[WHAT YOU SHOULD DO]: These records must be written out again exactly.

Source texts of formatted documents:
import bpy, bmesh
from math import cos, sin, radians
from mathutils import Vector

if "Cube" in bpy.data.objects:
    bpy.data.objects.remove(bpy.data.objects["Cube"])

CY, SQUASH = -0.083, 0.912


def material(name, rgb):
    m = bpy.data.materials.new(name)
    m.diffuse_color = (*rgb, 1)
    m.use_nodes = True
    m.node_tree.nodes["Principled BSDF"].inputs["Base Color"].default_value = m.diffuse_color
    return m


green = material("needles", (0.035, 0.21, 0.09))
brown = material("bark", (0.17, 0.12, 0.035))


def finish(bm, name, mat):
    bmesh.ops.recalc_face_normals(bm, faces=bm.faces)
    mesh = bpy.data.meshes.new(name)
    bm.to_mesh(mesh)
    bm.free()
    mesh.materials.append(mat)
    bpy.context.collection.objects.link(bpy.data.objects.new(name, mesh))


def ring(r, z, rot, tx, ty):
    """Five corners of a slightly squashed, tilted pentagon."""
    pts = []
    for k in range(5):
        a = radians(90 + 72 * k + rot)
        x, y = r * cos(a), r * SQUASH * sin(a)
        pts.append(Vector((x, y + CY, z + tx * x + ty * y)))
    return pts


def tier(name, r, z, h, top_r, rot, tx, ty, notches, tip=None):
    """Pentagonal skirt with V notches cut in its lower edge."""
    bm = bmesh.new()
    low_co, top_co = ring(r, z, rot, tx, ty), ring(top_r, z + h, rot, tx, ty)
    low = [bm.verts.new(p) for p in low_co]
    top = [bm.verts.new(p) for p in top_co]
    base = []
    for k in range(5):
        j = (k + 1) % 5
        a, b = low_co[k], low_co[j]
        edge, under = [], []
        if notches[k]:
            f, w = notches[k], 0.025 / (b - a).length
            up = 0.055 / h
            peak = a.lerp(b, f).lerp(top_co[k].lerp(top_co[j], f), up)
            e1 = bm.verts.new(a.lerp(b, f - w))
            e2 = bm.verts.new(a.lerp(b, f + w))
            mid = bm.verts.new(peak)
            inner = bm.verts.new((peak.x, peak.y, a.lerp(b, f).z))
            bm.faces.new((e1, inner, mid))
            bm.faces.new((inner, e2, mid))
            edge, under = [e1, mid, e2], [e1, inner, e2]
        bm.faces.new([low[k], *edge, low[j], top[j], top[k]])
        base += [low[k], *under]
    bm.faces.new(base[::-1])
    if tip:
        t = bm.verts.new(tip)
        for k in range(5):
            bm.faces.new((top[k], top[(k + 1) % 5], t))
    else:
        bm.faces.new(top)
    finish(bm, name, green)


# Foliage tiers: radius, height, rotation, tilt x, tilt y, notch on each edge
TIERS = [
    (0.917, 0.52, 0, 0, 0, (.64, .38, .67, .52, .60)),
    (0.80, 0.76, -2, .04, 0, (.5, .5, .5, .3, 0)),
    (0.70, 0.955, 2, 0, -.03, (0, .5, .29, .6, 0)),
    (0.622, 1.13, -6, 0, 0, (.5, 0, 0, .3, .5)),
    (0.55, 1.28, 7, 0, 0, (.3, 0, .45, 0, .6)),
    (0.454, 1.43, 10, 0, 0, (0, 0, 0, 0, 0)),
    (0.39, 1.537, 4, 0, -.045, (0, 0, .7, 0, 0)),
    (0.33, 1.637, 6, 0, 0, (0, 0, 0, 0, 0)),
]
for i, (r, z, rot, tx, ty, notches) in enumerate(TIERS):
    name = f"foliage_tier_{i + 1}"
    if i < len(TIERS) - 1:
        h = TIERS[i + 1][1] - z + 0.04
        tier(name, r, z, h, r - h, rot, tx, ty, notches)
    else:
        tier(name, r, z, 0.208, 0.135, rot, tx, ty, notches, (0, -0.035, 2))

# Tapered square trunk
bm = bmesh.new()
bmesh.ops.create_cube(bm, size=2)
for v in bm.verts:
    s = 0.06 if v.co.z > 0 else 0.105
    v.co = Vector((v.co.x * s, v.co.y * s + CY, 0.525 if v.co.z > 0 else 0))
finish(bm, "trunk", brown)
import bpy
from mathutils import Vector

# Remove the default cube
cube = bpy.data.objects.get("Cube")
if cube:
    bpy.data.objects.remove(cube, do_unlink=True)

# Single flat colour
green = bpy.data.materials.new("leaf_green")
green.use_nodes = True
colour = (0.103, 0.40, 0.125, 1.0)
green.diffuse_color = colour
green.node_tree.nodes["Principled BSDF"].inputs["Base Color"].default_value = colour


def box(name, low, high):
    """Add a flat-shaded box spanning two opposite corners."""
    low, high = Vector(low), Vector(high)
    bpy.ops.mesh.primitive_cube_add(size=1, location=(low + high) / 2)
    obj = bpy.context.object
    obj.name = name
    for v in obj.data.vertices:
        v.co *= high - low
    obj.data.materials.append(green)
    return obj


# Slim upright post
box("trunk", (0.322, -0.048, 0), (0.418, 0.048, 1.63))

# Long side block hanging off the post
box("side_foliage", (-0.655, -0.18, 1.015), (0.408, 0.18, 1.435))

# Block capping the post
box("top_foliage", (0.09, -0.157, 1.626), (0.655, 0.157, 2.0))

[OUTPUT OF THE EXERCISE]:
import bpy, bmesh
from math import cos, sin, radians
from mathutils import Vector

if "Cube" in bpy.data.objects:
    bpy.data.objects.remove(bpy.data.objects["Cube"])

CY, SQUASH = -0.083, 0.912


def material(name, rgb):
    m = bpy.data.materials.new(name)
    m.diffuse_color = (*rgb, 1)
    m.use_nodes = True
    m.node_tree.nodes["Principled BSDF"].inputs["Base Color"].default_value = m.diffuse_color
    return m


green = material("needles", (0.035, 0.21, 0.09))
brown = material("bark", (0.17, 0.12, 0.035))


def finish(bm, name, mat):
    bmesh.ops.recalc_face_normals(bm, faces=bm.faces)
    mesh = bpy.data.meshes.new(name)
    bm.to_mesh(mesh)
    bm.free()
    mesh.materials.append(mat)
    bpy.context.collection.objects.link(bpy.data.objects.new(name, mesh))


def ring(r, z, rot, tx, ty):
    """Five corners of a slightly squashed, tilted pentagon."""
    pts = []
    for k in range(5):
        a = radians(90 + 72 * k + rot)
        x, y = r * cos(a), r * SQUASH * sin(a)
        pts.append(Vector((x, y + CY, z + tx * x + ty * y)))
    return pts


def tier(name, r, z, h, top_r, rot, tx, ty, notches, tip=None):
    """Pentagonal skirt with V notches cut in its lower edge."""
    bm = bmesh.new()
    low_co, top_co = ring(r, z, rot, tx, ty), ring(top_r, z + h, rot, tx, ty)
    low = [bm.verts.new(p) for p in low_co]
    top = [bm.verts.new(p) for p in top_co]
    base = []
    for k in range(5):
        j = (k + 1) % 5
        a, b = low_co[k], low_co[j]
        edge, under = [], []
        if notches[k]:
            f, w = notches[k], 0.025 / (b - a).length
            up = 0.055 / h
            peak = a.lerp(b, f).lerp(top_co[k].lerp(top_co[j], f), up)
            e1 = bm.verts.new(a.lerp(b, f - w))
            e2 = bm.verts.new(a.lerp(b, f + w))
            mid = bm.verts.new(peak)
            inner = bm.verts.new((peak.x, peak.y, a.lerp(b, f).z))
            bm.faces.new((e1, inner, mid))
            bm.faces.new((inner, e2, mid))
            edge, under = [e1, mid, e2], [e1, inner, e2]
        bm.faces.new([low[k], *edge, low[j], top[j], top[k]])
        base += [low[k], *under]
    bm.faces.new(base[::-1])
    if tip:
        t = bm.verts.new(tip)
        for k in range(5):
            bm.faces.new((top[k], top[(k + 1) % 5], t))
    else:
        bm.faces.new(top)
    finish(bm, name, green)


# Foliage tiers: radius, height, rotation, tilt x, tilt y, notch on each edge
TIERS = [
    (0.917, 0.52, 0, 0, 0, (.64, .38, .67, .52, .60)),
    (0.80, 0.76, -2, .04, 0, (.5, .5, .5, .3, 0)),
    (0.70, 0.955, 2, 0, -.03, (0, .5, .29, .6, 0)),
    (0.622, 1.13, -6, 0, 0, (.5, 0, 0, .3, .5)),
    (0.55, 1.28, 7, 0, 0, (.3, 0, .45, 0, .6)),
    (0.454, 1.43, 10, 0, 0, (0, 0, 0, 0, 0)),
    (0.39, 1.537, 4, 0, -.045, (0, 0, .7, 0, 0)),
    (0.33, 1.637, 6, 0, 0, (0, 0, 0, 0, 0)),
]
for i, (r, z, rot, tx, ty, notches) in enumerate(TIERS):
    name = f"foliage_tier_{i + 1}"
    if i < len(TIERS) - 1:
        h = TIERS[i + 1][1] - z + 0.04
        tier(name, r, z, h, r - h, rot, tx, ty, notches)
    else:
        tier(name, r, z, 0.208, 0.135, rot, tx, ty, notches, (0, -0.035, 2))

# Tapered square trunk
bm = bmesh.new()
bmesh.ops.create_cube(bm, size=2)
for v in bm.verts:
    s = 0.06 if v.co.z > 0 else 0.105
    v.co = Vector((v.co.x * s, v.co.y * s + CY, 0.525 if v.co.z > 0 else 0))
finish(bm, "trunk", brown)
import bpy
from mathutils import Vector

# Remove the default cube
cube = bpy.data.objects.get("Cube")
if cube:
    bpy.data.objects.remove(cube, do_unlink=True)

# Single flat colour
green = bpy.data.materials.new("leaf_green")
green.use_nodes = True
colour = (0.103, 0.40, 0.125, 1.0)
green.diffuse_color = colour
green.node_tree.nodes["Principled BSDF"].inputs["Base Color"].default_value = colour


def box(name, low, high):
    """Add a flat-shaded box spanning two opposite corners."""
    low, high = Vector(low), Vector(high)
    bpy.ops.mesh.primitive_cube_add(size=1, location=(low + high) / 2)
    obj = bpy.context.object
    obj.name = name
    for v in obj.data.vertices:
        v.co *= high - low
    obj.data.materials.append(green)
    return obj


# Slim upright post
box("trunk", (0.322, -0.048, 0), (0.418, 0.048, 1.63))

# Long side block hanging off the post
box("side_foliage", (-0.655, -0.18, 1.015), (0.408, 0.18, 1.435))

# Block capping the post
box("top_foliage", (0.09, -0.157, 1.626), (0.655, 0.157, 2.0))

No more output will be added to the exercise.